# Control of Quantum Systems

There's much interest among certain control engineers, physicists and physical chemists in trying to integrate ideas from control design with those of quantum dynamics. The applications range from laser chemistry (molecular vibrations control with femtosecond laser pulses) and NMR (nuclear spin control) to quantum computing.

As a control problem, the dynamics are governed by the Schroedinger equation

where u(t) is an external (control) signal (e.g. an electromagnetic field strength in the laser chemistry case, or a magnetic field in the NMR case), is the nominal (internal) Hamiltonian, and is the “control” Hamiltonian representing the coupling of the external control to the internal dynamics (e.g. dipole moment coupling). Notice that this is a so-called “bilinear system”. These equations look deceptively simple. However, this hides the fact that infinite-dimensional bilinear systems are a universal class representing effectively all dynamical systems with an input (see “Myths, ….” in the talks page).

## Optimal State Transfer

 One of the simplest problems to pose is that of optimal population transfer: find the optimal control to transfer the system from one given state to another while minimizing control energy. Actually, this problem turns out to be very hard to solve for large quantum systems (read: molecules with two or more bonds). Except for very simple cases, it can only be solved numerically, and even then, one is only guaranteed to converge to local minima. None the less, numerical algorithms provide some insight. The picture to the left is that of a candidate control signal for a quantum Morse oscillator system with dipole moment coupling. Such signals look very complex, but if one looks at its spectrogram (i.e. a time-frequency decomposition), one sees that it is composed of weighted combinations of Bohr frequencies with time varying weights.

## Time-scale Separation in Optimal Control

In fact one can be much more precise. We can show that in the limit of large transfer times , the optimal control has the following form

where the exponential term represents the Bohr frequency between the and states of the system. Thus, up to first order in , the optimal control is of the form of Bohr frequencies modulated by slowly varying (realtive to the time scale ) envelopes. This makes precise the notion of time scale separation for such problems, and reduces the optimal control problem (for terms) to that of designing the envelopes. The slow envelopes obey optimal-control-type differential equations (which are derived via an averaging procedure) that are orders of magnitude less stiff than the original ones, and thus much easier to obtain numerically.

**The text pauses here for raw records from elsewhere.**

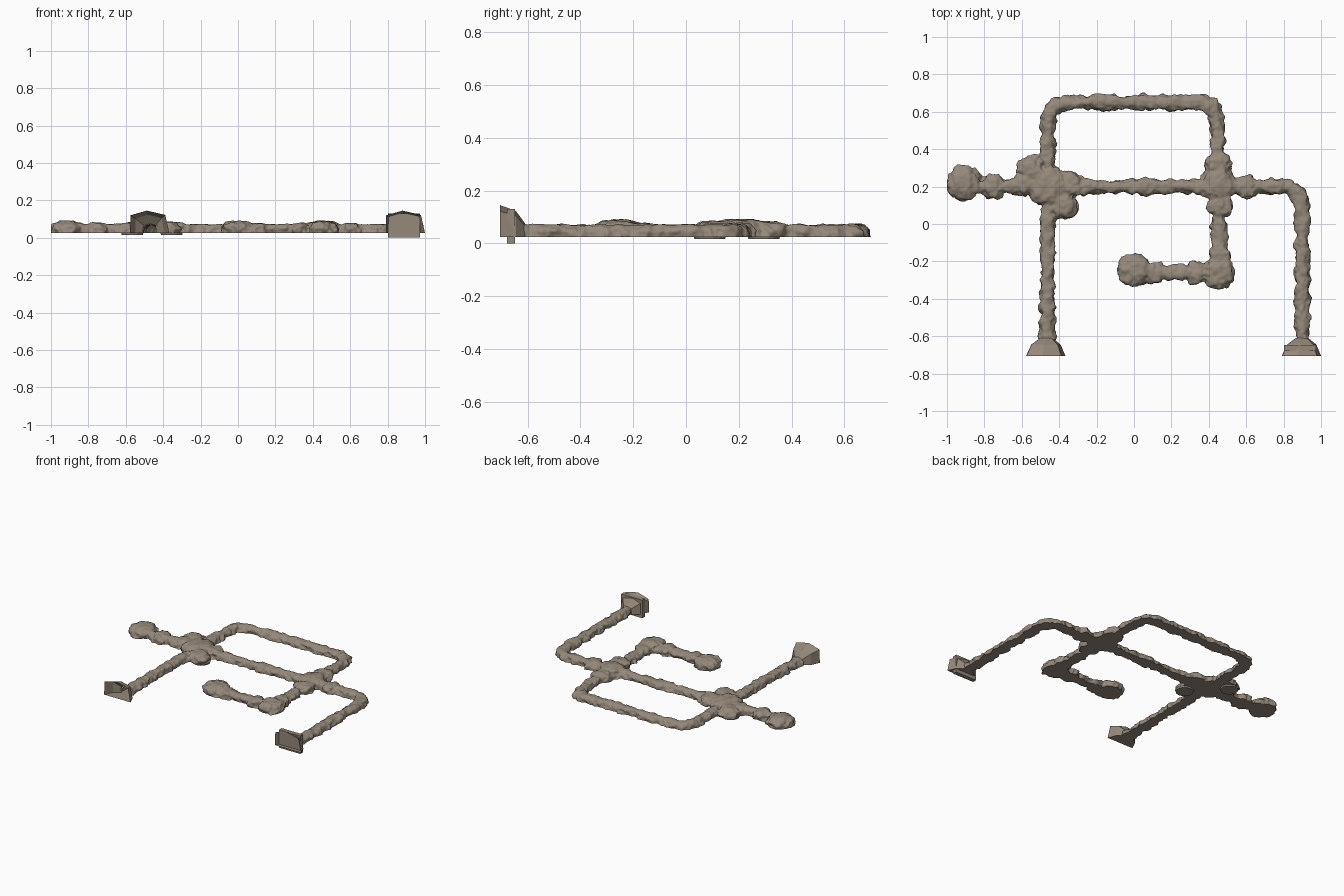
import bpy, bmesh, math
from mathutils import Vector, noise

if "Cube" in bpy.data.objects:
    bpy.data.objects.remove(bpy.data.objects["Cube"])

FLOOR = 0.025
TOP = 0.093

rock = bpy.data.materials.new("brown grey rock")
rock.diffuse_color = (0.30, 0.25, 0.195, 1)
rock.use_nodes = True
rock.node_tree.nodes["Principled BSDF"].inputs["Base Color"].default_value = rock.diffuse_color


def add_object(name, bm):
    me = bpy.data.meshes.new(name)
    bm.to_mesh(me)
    bm.free()
    me.materials.append(rock)
    ob = bpy.data.objects.new(name, me)
    bpy.context.collection.objects.link(ob)
    return ob


def lumps(q):
    return 0.012 * noise.noise(q * 24) + 0.010 * noise.noise(q * 55)


def rounded(corners, radius=0.12, step=0.01):
    """Even points along a polyline whose inner corners are rounded off."""
    pts = [Vector(c) for c in corners]
    out = [pts[0]]
    for a, b, c in zip(pts, pts[1:], pts[2:]):
        p, q = b + (a - b).normalized() * radius, b + (c - b).normalized() * radius
        out += [p.lerp(b, t / 8).lerp(b.lerp(q, t / 8), t / 8) for t in range(9)]
    out.append(pts[-1])
    even = []
    for a, b in zip(out, out[1:]):
        n = max(1, round((b - a).length / step))
        even += [a.lerp(b, i / n) for i in range(n)]
    return even + [out[-1]]


def add_corridor(bm, corners, half=0.038, height=0.046, sides=28):
    """Sweep a lumpy arch along the rounded path."""
    pts = rounded(corners)
    rings = []
    for i, p in enumerate(pts):
        t = (pts[min(i + 3, len(pts) - 1)] - pts[max(i - 3, 0)]).normalized()
        side = Vector((-t.y, t.x))
        swell = half + 0.012 * noise.noise(Vector((p.x, p.y, 3)) * 9)
        ring = []
        for k in range(sides + 1):
            a = math.pi * k / sides
            c, s = math.cos(a), max(0, math.sin(a))
            u = swell * math.copysign(abs(c) ** 0.8, c)
            z = FLOOR + height * s ** 0.75
            g = lumps(Vector((p.x + side.x * u, p.y + side.y * u, z)))
            u += g * c * 1.4
            z = FLOOR - 0.015 if k in (0, sides) else min(z + g * s * 0.5, TOP)
            ring.append(bm.verts.new((p.x + side.x * u, p.y + side.y * u, z)))
        rings.append(ring)
    m = sides + 1
    for r, q in zip(rings, rings[1:]):
        for k in range(m):
            bm.faces.new((r[k], r[(k + 1) % m], q[(k + 1) % m], q[k]))
    bm.faces.new(rings[0][::-1])
    bm.faces.new(rings[-1])


def add_chamber(bm, x, y, r):
    """Lumpy low dome; wider chambers are taller."""
    height = min(0.066, 0.03 + 0.4 * r)
    new = bmesh.ops.create_icosphere(bm, subdivisions=5, radius=1)["verts"]
    for v in new:
        d = v.co.copy()
        flat = d.xy.length
        spread = flat ** 0.75 * r
        way = d.xy.normalized() if flat > 1e-5 else d.xy
        q = Vector((x + way.x * spread, y + way.y * spread, FLOOR + height * max(d.z, 0) ** 0.6))
        g = lumps(q)
        z = min(q.z + g * 0.5 * d.z, TOP) if d.z > 0 else FLOOR - 0.015 * min(1, -d.z * 9)
        v.co = (q.x + way.x * g * 1.4 * flat, q.y + way.y * g * 1.4 * flat, z)


corridors = [
    [(-.92, .2), (.9, .2), (.9, -.64)],                                # main passage
    [(-.46, .2), (-.46, .65), (.445, .65), (.45, .2)],                 # north loop
    [(-.46, .2), (-.465, -.64)],                                       # south-west passage
    [(.45, .2), (.46, -.26), (0, -.26)],                               # south branch
]
chambers = [
    (-.91, .22, .092), (-.75, .2, .065), (-.58, .22, .065),            # west room
    (-.46, .2, .11), (-.55, .29, .072), (-.38, .1, .075), (-.34, .21, .07),
    (.45, .21, .095), (.45, .32, .07), (.46, .1, .07), (.6, .2, .062),  # east crossing
    (.46, -.17, .06), (.45, -.26, .085), (.33, -.26, .06),             # south bend
    (.11, -.265, .058), (0, -.245, .088),                              # south room
]

# cave tunnels: fuse the sweeps and domes, flatten the floor, open the two mouths
bm = bmesh.new()
for path in corridors:
    add_corridor(bm, path)
for spot in chambers:
    add_chamber(bm, *spot)
bmesh.ops.recalc_face_normals(bm, faces=bm.faces)
raw = add_object("tunnel_sweeps", bm)
mod = raw.modifiers.new("fuse", 'REMESH')
mod.mode = 'VOXEL'
mod.voxel_size = 0.0065
dg = bpy.context.evaluated_depsgraph_get()
fused = bpy.data.meshes.new_from_object(raw.evaluated_get(dg))
bm = bmesh.new()
bm.from_mesh(fused)
bpy.data.objects.remove(raw)
bpy.data.meshes.remove(fused)
for v in bm.verts:
    v.co.z = max(v.co.z, FLOOR)
    v.co.x = max(v.co.x, -1.0)
    v.co.y = min(v.co.y, 0.705)
mouth = [f for f in bm.faces if f.calc_center_median().y < -0.622]
bmesh.ops.delete(bm, geom=mouth, context='FACES')
cave = add_object("cave_tunnels", bm)
cave.data.materials.clear()
cave.data.materials.append(rock)
bpy.context.view_layer.objects.active = cave
cave.select_set(True)
bpy.ops.object.shade_smooth_by_angle(angle=math.radians(50))

# flared entrances: open five-sided hoods narrowing to the tunnel mouth
hood = [(-.11, FLOOR), (-.108, .12), (-.02, .145), (.078, .122), (.1, FLOOR)]
for name, cx in (("west_entrance", -.467), ("east_entrance", .9)):
    bm = bmesh.new()
    rings = []
    for y, sx, sz in ((-.705, 1, 1), (-.645, .75, .82), (-.61, .32, .42)):
        rings.append([bm.verts.new((cx + x * sx, y, FLOOR + (z - FLOOR) * sz)) for x, z in hood])
    for r, q in zip(rings, rings[1:]):
        for k in range(5):
            j = (k + 1) % 5
            f = bm.faces.new((r[k], q[k], q[j], r[j]))
            f.normal_update()
            c = f.calc_center_median()
            if f.normal.dot(c - Vector((cx, c.y, .045))) < 0:
                f.normal_flip()
    add_object(name, bm)

# slab closing the east entrance
bm = bmesh.new()
bmesh.ops.create_cube(bm, size=1)
bmesh.ops.scale(bm, verts=bm.verts, vec=(.17, .03, .13))
bmesh.ops.translate(bm, verts=bm.verts, vec=(.888, -.663, .065))
add_object("entrance_slab", bm)

# shallow pits under the west crossing
for i, (x, y) in enumerate(((-.565, .295), (-.355, .09))):
    bm = bmesh.new()
    bmesh.ops.create_cone(bm, cap_ends=True, segments=14, radius1=.058, radius2=.062, depth=.012)
    bmesh.ops.translate(bm, verts=bm.verts, vec=(x, y, .022))
    add_object(f"floor_pit_{i + 1}", bm)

 The picture shows a cartoon spectrogram of the control signal and the respective state populations for a 10 state representation of the quantum Morse oscillator. This particular control transitions from the ground state (1st state) to the 10th state. The spectrogram (bottom) is labeled by the Bohr frequencies (labeled by the corresponding transitions rather than the actual frequency). Notice that there's no component for the (1,10) transition Bohr frequency, but a collection of intermediate transitions. One can intuitively think of the optimal control algorithm as providing an optimally timed schedule of intermediate transitions.